Kim’s call to action came at the three-day “Enlarged Meeting of the Eighth Central Military Commission,” which ended on Thursday. Although a similar meeting takes place each year and rarely results in significant policy changes for Pyongyang, the current iteration faced renewed interest worldwide due mainly to speculation that Kim intends to test a nuclear weapon in the coming weeks. U.S. and South Korean officials suggested earlier in the week that such a test could take place at “any time,” according to Reuters.
North Korea’s official Korean Central News Agency (KCNA) claimed that the officials present had “examined and approved an important issue of providing a military guarantee for further strengthening the country’s war deterrent”—either referring to a military buildup or a nuclear weapon. Although the KCNA report made no direct mention of North Korea’s nuclear program, it noted that Ri Pyong-chol, the director of the country’s ballistic missile program, had been elected as vice-chairman of the Party Central Military Commission, which guides its defense policy.

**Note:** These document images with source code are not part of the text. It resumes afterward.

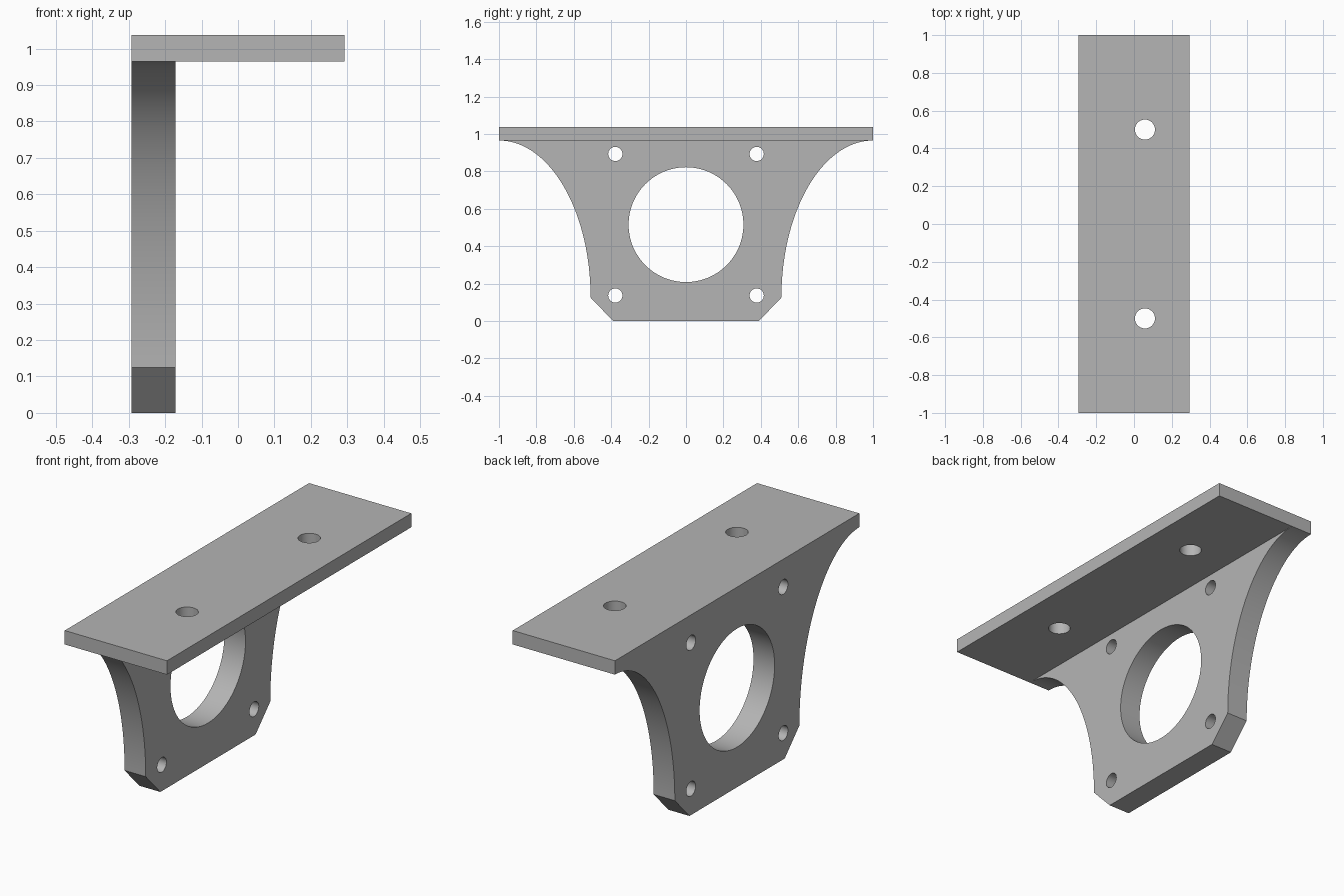
import bpy
import bmesh
from math import pi, sin, cos, radians

cube = bpy.data.objects.get("Cube")
if cube:
    bpy.data.objects.remove(cube, do_unlink=True)

# Main dimensions
HALF_X, TOP, PLATE_BASE = 0.293, 1.037, 0.965
WEB_THICK = 0.121
WAIST, SHOULDER, FOOT = 0.51, 0.125, 0.39

gray = bpy.data.materials.new("Plain gray")
gray.use_nodes = True
gray.diffuse_color = (0.46, 0.46, 0.46, 1)
gray.node_tree.nodes["Principled BSDF"].inputs["Base Color"].default_value = gray.diffuse_color


def circle(cx, cy, r, n):
    return [(cx + r * cos(2 * pi * i / n), cy + r * sin(2 * pi * i / n)) for i in range(n)]


def sheet(name, loops, thickness, location, rotation=(0, 0, 0)):
    """Extrude an outline with holes into a solid plate centred on its plane."""
    curve = bpy.data.curves.new(name + " profile", "CURVE")
    curve.dimensions = "2D"
    curve.fill_mode = "BOTH"
    curve.extrude = thickness / 2
    for loop in loops:
        spline = curve.splines.new("POLY")
        spline.points.add(len(loop) - 1)
        for point, (u, v) in zip(spline.points, loop):
            point.co = (u, v, 0, 1)
        spline.use_cyclic_u = True
    helper = bpy.data.objects.new(name + " helper", curve)
    bpy.context.collection.objects.link(helper)
    graph = bpy.context.evaluated_depsgraph_get()
    mesh = bpy.data.meshes.new_from_object(helper.evaluated_get(graph))
    bpy.data.objects.remove(helper, do_unlink=True)

    bm = bmesh.new()
    bm.from_mesh(mesh)
    bmesh.ops.remove_doubles(bm, verts=bm.verts, dist=1e-5)
    bmesh.ops.recalc_face_normals(bm, faces=bm.faces)
    bm.to_mesh(mesh)
    bm.free()

    mesh.materials.clear()
    mesh.materials.append(gray)
    obj = bpy.data.objects.new(name, mesh)
    obj.location, obj.rotation_euler = location, rotation
    bpy.context.collection.objects.link(obj)
    bpy.ops.object.select_all(action="DESELECT")
    obj.select_set(True)
    bpy.context.view_layer.objects.active = obj
    bpy.ops.object.shade_smooth_by_angle(angle=radians(30))
    return obj


# Top mounting plate with two bolt holes
plate_loops = [[(-HALF_X, -1), (HALF_X, -1), (HALF_X, 1), (-HALF_X, 1)]]
plate_loops += [circle(0.058, y, 0.053, 48) for y in (-0.5, 0.5)]
sheet("mounting_plate", plate_loops, TOP - PLATE_BASE, (0, 0, (TOP + PLATE_BASE) / 2))

# Upright web: chamfered foot, elliptical flared sides, bore and four screw holes
STEPS = 40
flare = [(1 - (1 - WAIST) * cos(a), SHOULDER + (PLATE_BASE - SHOULDER) * sin(a))
         for a in (pi / 2 * i / STEPS for i in range(STEPS + 1))]
side = [(FOOT, 0)] + flare
web_loops = [side + [(-y, z) for y, z in reversed(side)], circle(0, 0.515, 0.307, 96)]
web_loops += [circle(y, z, 0.038, 32) for y in (-0.378, 0.378) for z in (0.136, 0.893)]
sheet("upright_web", web_loops, WEB_THICK, (-HALF_X + WEB_THICK / 2, 0, 0), (pi / 2, 0, pi / 2))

During the meeting, Kim “stressed the need for the entire army to … consolidate [North Korea’s] powerful self-defense capabilities for overwhelming any hostile forces,” according to the KCNA report. The news agency also announced that North Korean officials had examined the country’s overarching war plan and discussed revisions, a rare admission from the country’s normally-secretive defense sector.
Although militarism is a crucial aspect of juche, North Korea’s state ideology prioritizing economic and military self-sufficiency, the country has grown steadily more bellicose over the past eighteen months. Pyongyang has tested a variety of new missiles, including intercontinental ballistic missiles (ICBMs), short-range nuclear-capable missiles, and a new hypersonic missile. In April, Kim publicly called on the Korean People’s Army to “bolster up their strength in every way to annihilate the enemy.”
The North Korean government’s expansion on tests could be related to the election of Yoon Suk-yeol, a South Korean hardliner who has pledged to take a hard line against Pyongyang, to the South Korean presidency. In marked contrast to his liberal predecessor in office, Moon Jae-in, Yoon has publicly criticized negotiations with the North as a wasted effort and has vowed that South Korea would respond in kind to North Korean provocations, including through reciprocal missile tests.
Trevor Filseth is a current and foreign affairs writer for the National Interest.